“This system will encourage the use of modern, smart and bigger buses appropriate for public transport on busy roads in the City of Kigali.”
The mayor said the companies agreed to bring many and good quality buses, according to the specifications so as to ensure that no passenger spends more than five minutes at a bus stop.
They also agreed to put in place a strong inspection team to avoid issues of abuse by drivers and/or passengers.
Under the new arrangement, it is mandatory for public transport buses to work from 5am to 11pm.
“If we know there are passengers in a certain place, we can even decide to work 24 hours,” said Col. Dodo Twahirwa, the president of RFTC, affirming their commitment to improving transport service in the city.
Asked whether the move had not left out many prospective individual investors in public transport business, Rura Director-General Regis Gatarayiha said it is meant to ensure proper regulation.
“This new strategy is in line with the new public transport policy approved by Cabinet last year and it will put in place a clear and favourable regulatory framework that encourages investment in public transport as a lucrative sector in the City of Kigali,” Gatarayiha said.
Charles Ngarambe, the executive chairperson of KBS, said they were ready to work with other companies left out because they still need quite many buses.
Statistics from the city indicate there are an estimated 200,000 passengers in Kigali daily.
The City has 800 mini-buses with capacity to carry 18 passengers, 250 mini buses carrying between 25 to 30 passengers, and 40 buses.
Control of quality
Gatarayiha and the City of Kigality officials appealed to Police and passengers to help monitor the compliance of the transport companies.

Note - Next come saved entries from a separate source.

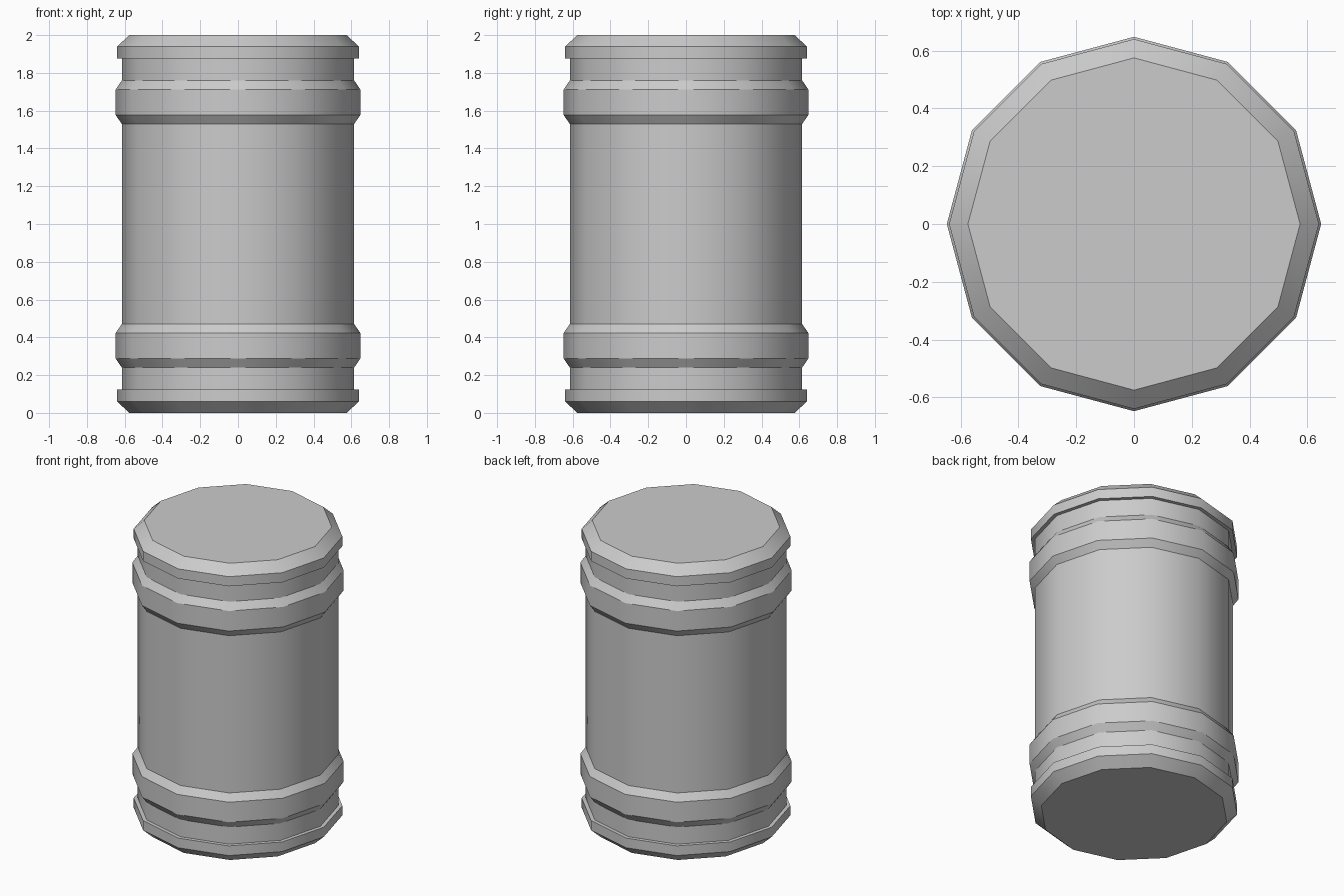
import bpy, bmesh
from math import cos, sin, pi, radians

if "Cube" in bpy.data.objects:
    bpy.data.objects.remove(bpy.data.objects["Cube"])

SIDES = 12

# Lower half of the barrel outline as (radius, height): base rim, wall, hoop
lower = [(0.575, 0.0), (0.64, 0.06), (0.64, 0.125), (0.615, 0.125),
         (0.615, 0.24), (0.648, 0.288), (0.648, 0.423), (0.615, 0.47)]
# Upper half mirrors the lower one about mid height
profile = lower + [(r, 2.0 - z) for r, z in reversed(lower)]

# Sweep the outline round the z axis and cap both ends
bm = bmesh.new()
rings = [[bm.verts.new((r * cos(2 * pi * i / SIDES), r * sin(2 * pi * i / SIDES), z))
          for i in range(SIDES)] for r, z in profile]
for a, b in zip(rings, rings[1:]):
    for i in range(SIDES):
        j = (i + 1) % SIDES
        bm.faces.new((a[i], a[j], b[j], b[i]))
bm.faces.new(rings[0][::-1])
bm.faces.new(rings[-1])
bmesh.ops.recalc_face_normals(bm, faces=bm.faces[:])

mesh = bpy.data.meshes.new("barrel")
bm.to_mesh(mesh)
bm.free()
barrel = bpy.data.objects.new("barrel", mesh)
bpy.context.collection.objects.link(barrel)

# Smooth round the wall, crisp at hoops and rims
bpy.context.view_layer.objects.active = barrel
barrel.select_set(True)
bpy.ops.object.shade_smooth_by_angle(angle=radians(31))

Companies have until August 30 to complete recruitment of drivers, paint their buses and set up a technical team to oversee the exercise.
Contracts will be signed soon, officials said.